**PROBLEM TO SOLVE**:
Set down the data below from its first line to the line holding "0.23), -0.853, 0.853)", inclusive; omit all pictures.

[Dataset excerpts]
____________________
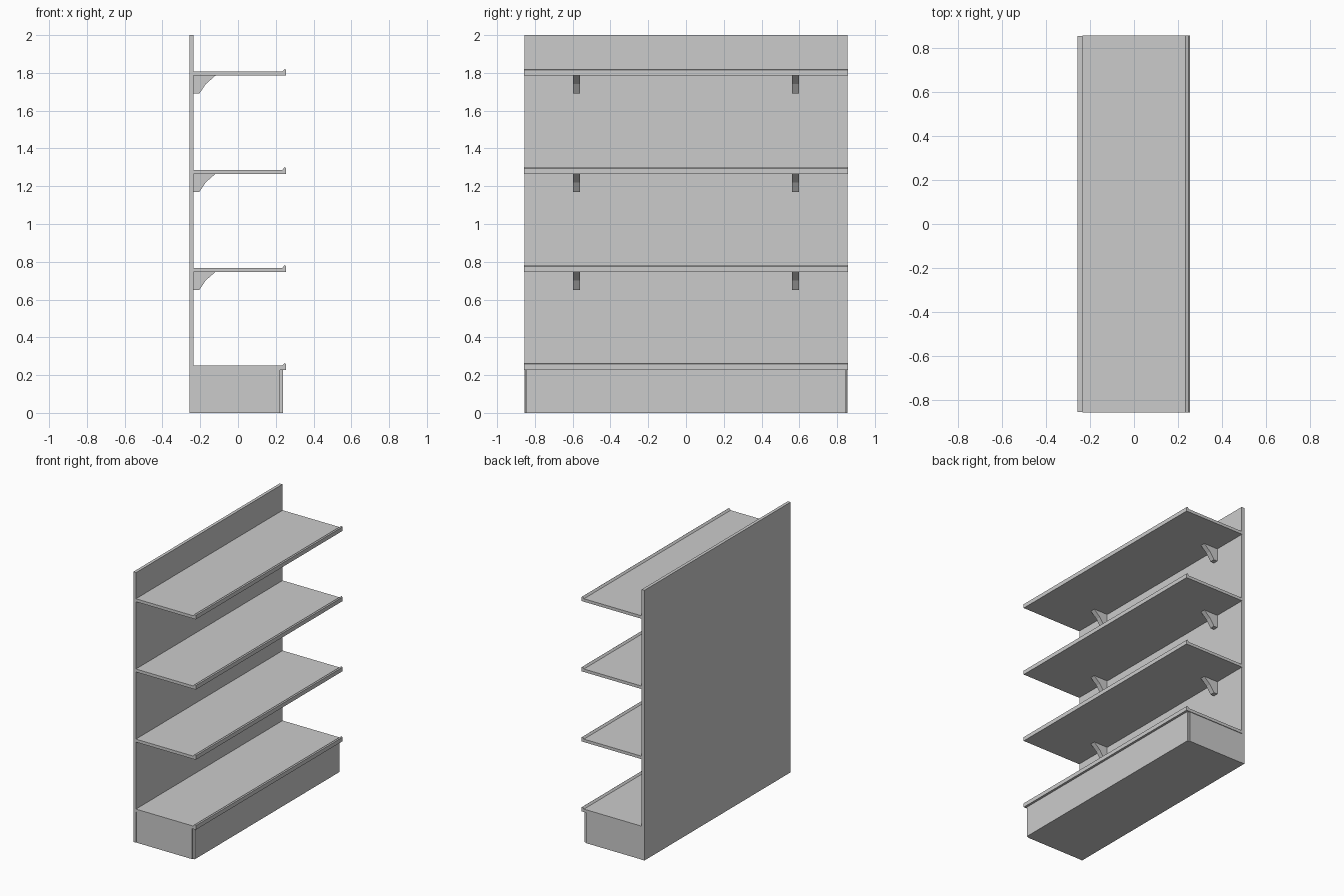
import bpy
import bmesh

cube = bpy.data.objects.get("Cube")
if cube:
    bpy.data.objects.remove(cube, do_unlink=True)

# Single painted metal finish
paint = bpy.data.materials.new("light_grey_metal")
paint.use_nodes = True
GREY = (0.6, 0.6, 0.6, 1)
paint.diffuse_color = GREY
paint.node_tree.nodes["Principled BSDF"].inputs["Base Color"].default_value = GREY


def extrude_profile(name, profile, y0, y1, z=0):
    """Extrude an x-z outline along y, raised by z."""
    bm = bmesh.new()
    face = bm.faces.new([bm.verts.new((px, y0, pz + z)) for px, pz in profile])
    new = bmesh.ops.extrude_face_region(bm, geom=[face])["geom"]
    bmesh.ops.translate(bm, vec=(0, y1 - y0, 0),
                        verts=[g for g in new if isinstance(g, bmesh.types.BMVert)])
    bmesh.ops.recalc_face_normals(bm, faces=bm.faces)
    mesh = bpy.data.meshes.new(name)
    bm.to_mesh(mesh)
    bm.free()
    mesh.materials.append(paint)
    obj = bpy.data.objects.new(name, mesh)
    bpy.context.collection.objects.link(obj)
    return obj


def rect(x0, x1, z0, z1):
    return [(x0, z0), (x1, z0), (x1, z1), (x0, z1)]


# Back panel and base plinth with a separate kick plate
extrude_profile("back_panel", rect(-0.258, -0.235, 0, 2), -0.855, 0.855)
extrude_profile("base_plinth", rect(-0.235, 0.222, 0, 0.23), -0.853, 0.853)
extrude_profile("kick_plate", rect(0.222, 0.238, 0, 0.23), -0.845, 0.845)

# Shelf with raised front lip, outlined relative to its top surface
SHELF = [(-0.235, -0.022), (0.255, -0.022), (0.255, 0.008),
         (0.247, 0.014), (0.235, 0), (-0.235, 0)]
# Chamfered support bracket hanging below a shelf
BRACKET = [(-0.235, -0.022), (-0.235, -0.117), (-0.205, -0.117),
           (-0.17, -0.066), (-0.12, -0.022)]

for level, top in enumerate((0.25, 0.768, 1.287, 1.807)):
    name = f"shelf_{level}" if level else "base_shelf"
    extrude_profile(name, SHELF, -0.858, 0.858, top)
    if level:
        for side, y in (("front", -0.58), ("back", 0.58)):
            extrude_profile(f"{side}_bracket_{level}", BRACKET,
                            y - 0.018, y + 0.018, top)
____________________
**RESULT FOR THIS TASK**:
import bpy
import bmesh

cube = bpy.data.objects.get("Cube")
if cube:
    bpy.data.objects.remove(cube, do_unlink=True)

# Single painted metal finish
paint = bpy.data.materials.new("light_grey_metal")
paint.use_nodes = True
GREY = (0.6, 0.6, 0.6, 1)
paint.diffuse_color = GREY
paint.node_tree.nodes["Principled BSDF"].inputs["Base Color"].default_value = GREY


def extrude_profile(name, profile, y0, y1, z=0):
    """Extrude an x-z outline along y, raised by z."""
    bm = bmesh.new()
    face = bm.faces.new([bm.verts.new((px, y0, pz + z)) for px, pz in profile])
    new = bmesh.ops.extrude_face_region(bm, geom=[face])["geom"]
    bmesh.ops.translate(bm, vec=(0, y1 - y0, 0),
                        verts=[g for g in new if isinstance(g, bmesh.types.BMVert)])
    bmesh.ops.recalc_face_normals(bm, faces=bm.faces)
    mesh = bpy.data.meshes.new(name)
    bm.to_mesh(mesh)
    bm.free()
    mesh.materials.append(paint)
    obj = bpy.data.objects.new(name, mesh)
    bpy.context.collection.objects.link(obj)
    return obj


def rect(x0, x1, z0, z1):
    return [(x0, z0), (x1, z0), (x1, z1), (x0, z1)]


# Back panel and base plinth with a separate kick plate
extrude_profile("back_panel", rect(-0.258, -0.235, 0, 2), -0.855, 0.855)
extrude_profile("base_plinth", rect(-0.235, 0.222, 0, 0.23), -0.853, 0.853)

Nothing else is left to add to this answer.